§ Aim of the task
Your response should contain only the lines running from the top of the data below through the line with "edges = [bm.edges.new((v, verts[i", both included. Pictures must be omitted.
=== Begin Enclosure ===
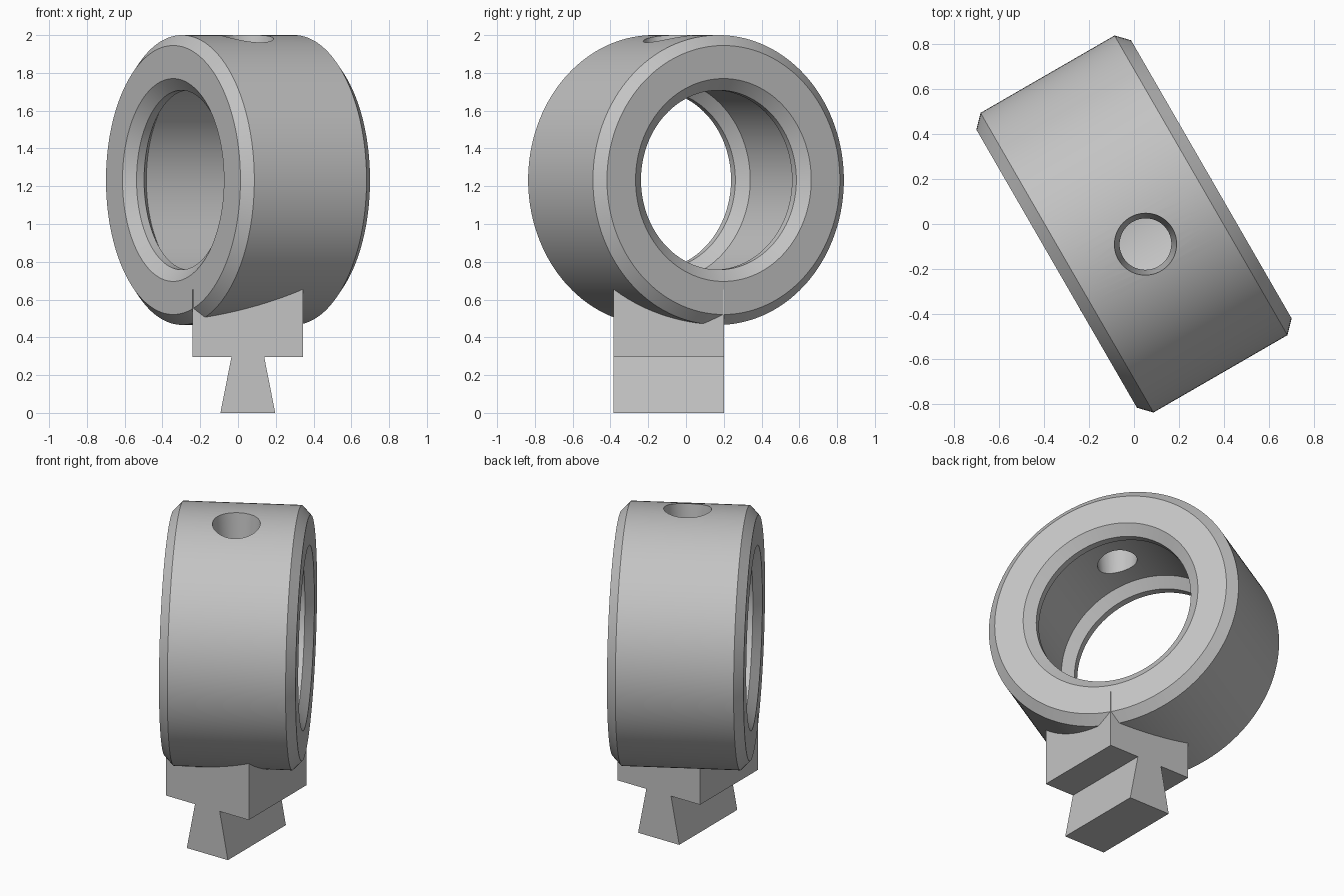
import bpy, bmesh
from math import pi, radians
from mathutils import Matrix

cube = bpy.data.objects.get("Cube")
if cube:
    bpy.data.objects.remove(cube, do_unlink=True)

grey = bpy.data.materials.new("plain grey")
grey.use_nodes = True
GREY = (0.55, 0.55, 0.55, 1)
grey.diffuse_color = GREY
grey.node_tree.nodes["Principled BSDF"].inputs["Base Color"].default_value = GREY

RING_Z = 1.233
MOUNT_X, MOUNT_Y = 0.052, -0.091   # shared centre of the mount and the top hole


def make_object(name, bm):
    bmesh.ops.recalc_face_normals(bm, faces=bm.faces)
    mesh = bpy.data.meshes.new(name)
    bm.to_mesh(mesh)
    bm.free()
    mesh.materials.append(grey)
    obj = bpy.data.objects.new(name, mesh)
    bpy.context.collection.objects.link(obj)
    return obj


def lathe(name, profile, steps):
    """Spin a closed (axial, radius) profile about the x axis."""
    bm = bmesh.new()
    verts = [bm.verts.new((t, 0, r)) for t, r in profile]
    edges = [bm.edges.new((v, verts[i - 1])) for i, v in enumerate(verts)]
    bmesh.ops.spin(bm, geom=verts + edges, cent=(0, 0, 0), axis=(1, 0, 0),
                   angle=2 * pi, steps=steps, use_merge=True)
    bmesh.ops.remove_doubles(bm, verts=bm.verts, dist=1e-5)
    bmesh.ops.transform(bm, verts=bm.verts, matrix=Matrix.Translation((0, 0, RING_Z))
                        @ Matrix.Rotation(radians(30), 4, "Z"))
    return make_object(name, bm)


def extrude_y(name, outline, y0, y1):
    """Extrude an (x, z) outline from y0 to y1."""
    bm = bmesh.new()
    face = bm.faces.new([bm.verts.new((x, y0, z)) for x, z in outline])
    moved = bmesh.ops.extrude_face_region(bm, geom=[face])["geom"]
    bmesh.ops.translate(bm, vec=(0, y1 - y0, 0),
                        verts=[v for v in moved if isinstance(v, bmesh.types.BMVert)])
    return make_object(name, bm)


# Ring body: chamfered outside, lipped bore with a wider middle
half = [(0.25, 0.537), (0.30, 0.475), (0.346, 0.475), (0.396, 0.537),
        (0.396, 0.712), (0.343, 0.767)]
ring = lathe("ring", half + [(-t, r) for t, r in reversed(half)], 144)

# Tapered hole through the top wall
bm = bmesh.new()
bmesh.ops.create_cone(bm, cap_ends=True, segments=64, radius1=0.105, radius2=0.145,
                      depth=0.4, matrix=Matrix.Translation((MOUNT_X, MOUNT_Y, 1.86)))
cutter = make_object("hole_cutter", bm)
cutter.hide_render = True
cut = ring.modifiers.new("top_hole", "BOOLEAN")
cut.operation, cut.solver, cut.object = "DIFFERENCE", "EXACT", cutter
bpy.ops.object.select_all(action="DESELECT")
bpy.context.view_layer.objects.active = ring
ring.select_set(True)
bpy.ops.object.modifier_apply(modifier=cut.name)
bpy.data.objects.remove(cutter, do_unlink=True)
bpy.ops.object.shade_smooth_by_angle(angle=radians(30))

# Square block with a dovetail foot beneath it
right_side = [(0.145, 0), (0.087, 0.295), (0.292, 0.295), (0.292, 0.654)]
outline = right_side + [(-x, z) for x, z in reversed(right_side)]
extrude_y("dovetail_mount", [(MOUNT_X + x, z) for x, z in outline],
          MOUNT_Y - 0.292, MOUNT_Y + 0.292)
=== End Enclosure ===
§ Solution for this task
import bpy, bmesh
from math import pi, radians
from mathutils import Matrix

cube = bpy.data.objects.get("Cube")
if cube:
    bpy.data.objects.remove(cube, do_unlink=True)

grey = bpy.data.materials.new("plain grey")
grey.use_nodes = True
GREY = (0.55, 0.55, 0.55, 1)
grey.diffuse_color = GREY
grey.node_tree.nodes["Principled BSDF"].inputs["Base Color"].default_value = GREY

RING_Z = 1.233
MOUNT_X, MOUNT_Y = 0.052, -0.091   # shared centre of the mount and the top hole


def make_object(name, bm):
    bmesh.ops.recalc_face_normals(bm, faces=bm.faces)
    mesh = bpy.data.meshes.new(name)
    bm.to_mesh(mesh)
    bm.free()
    mesh.materials.append(grey)
    obj = bpy.data.objects.new(name, mesh)
    bpy.context.collection.objects.link(obj)
    return obj


def lathe(name, profile, steps):
    """Spin a closed (axial, radius) profile about the x axis."""
    bm = bmesh.new()
    verts = [bm.verts.new((t, 0, r)) for t, r in profile]
    edges = [bm.edges.new((v, verts[i - 1])) for i, v in enumerate(verts)]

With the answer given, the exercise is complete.